» **Problem to solve**: Of the entries below, restate word for word only the section that runs from the line with "cutter.hide_render = True" to the line with "bpy.ops.object.select_all(action='DESELECT')", counting both ends.

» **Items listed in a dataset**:
*** Begin section ***
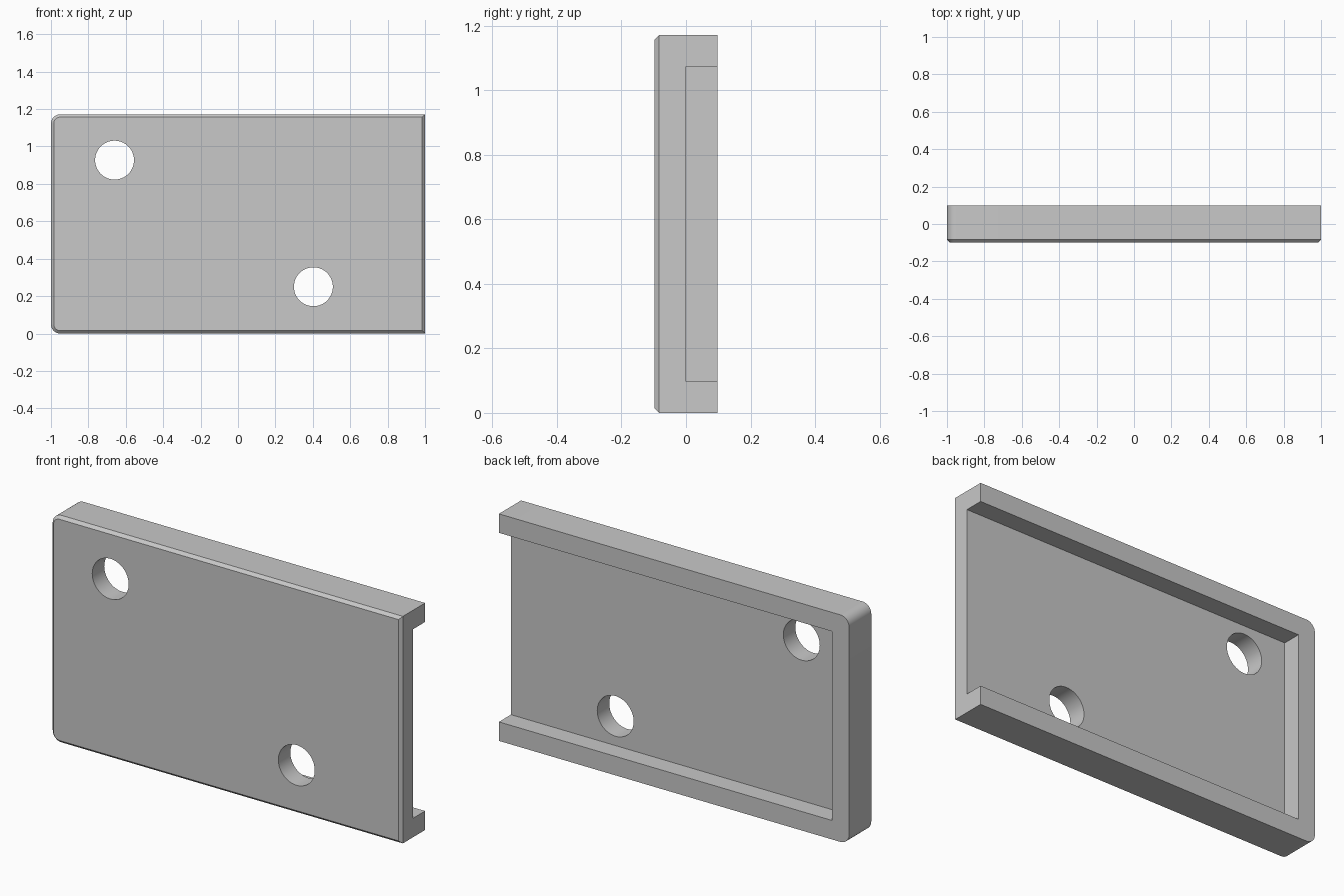
import bpy, bmesh, math

if "Cube" in bpy.data.objects:
    bpy.data.objects.remove(bpy.data.objects["Cube"])

W, H, D = 1.0, 1.172, 0.098      # half width, height, half depth
WALL, CHAMFER, RADIUS = 0.098, 0.015, 0.05

grey = bpy.data.materials.new("plain grey")
grey.diffuse_color = (0.58, 0.58, 0.58, 1)
grey.use_nodes = True
grey.node_tree.nodes["Principled BSDF"].inputs["Base Color"].default_value = grey.diffuse_color


def outline(inset):
    """Plate outline with rounded left corners and square right corners."""
    pts = [(W - inset, inset), (W - inset, H - inset)]
    r = RADIUS - inset
    for cz, start in ((H - RADIUS, 90), (RADIUS, 180)):
        for i in range(13):
            a = math.radians(start + 90 * i / 12)
            pts.append((-W + RADIUS + r * math.cos(a), cz + r * math.sin(a)))
    return pts


# Plate body: chamfered front edge, straight sides
bm = bmesh.new()
rings = [[bm.verts.new((x, y, z)) for x, z in outline(inset)]
         for y, inset in ((-D, CHAMFER), (-D + CHAMFER, 0), (D, 0))]
for a, b in zip(rings, rings[1:]):
    for i in range(len(a)):
        j = (i + 1) % len(a)
        bm.faces.new((a[i], a[j], b[j], b[i]))
bm.faces.new(rings[0])
bm.faces.new(rings[-1])
bmesh.ops.recalc_face_normals(bm, faces=bm.faces)
mesh = bpy.data.meshes.new("cover_plate")
bm.to_mesh(mesh)
bm.free()
plate = bpy.data.objects.new("cover_plate", mesh)
bpy.context.collection.objects.link(plate)
mesh.materials.append(grey)


def cut(cutter):
    """Subtract a cutter from the plate and discard it."""
    cutter.hide_render = True
    cutter.data.materials.append(grey)
    mod = plate.modifiers.new("cut", 'BOOLEAN')
    mod.operation, mod.solver, mod.object = 'DIFFERENCE', 'EXACT', cutter
    bpy.ops.object.select_all(action='DESELECT')
    bpy.context.view_layer.objects.active = plate
    plate.select_set(True)
    bpy.ops.object.modifier_apply(modifier=mod.name)
    bpy.data.objects.remove(cutter)


# Back recess, open at the right end
x0, x1, y1 = -W + WALL, W + 0.2, D + 0.2
bpy.ops.mesh.primitive_cube_add(size=1, location=((x0 + x1) / 2, y1 / 2, H / 2))
recess = bpy.context.object
recess.scale = (x1 - x0, y1, H - 2 * WALL)
cut(recess)

# Two through holes
for x, z in ((-0.66, 0.927), (0.403, 0.25)):
    bpy.ops.mesh.primitive_cylinder_add(vertices=64, radius=0.104, depth=1,
                                        location=(x, 0, z),
                                        rotation=(math.pi / 2, 0, 0))
    cut(bpy.context.object)

bpy.ops.object.shade_smooth_by_angle(angle=math.radians(30))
*** End section ***
» **Response below**:
    cutter.hide_render = True
    cutter.data.materials.append(grey)
    mod = plate.modifiers.new("cut", 'BOOLEAN')
    mod.operation, mod.solver, mod.object = 'DIFFERENCE', 'EXACT', cutter
    bpy.ops.object.select_all(action='DESELECT')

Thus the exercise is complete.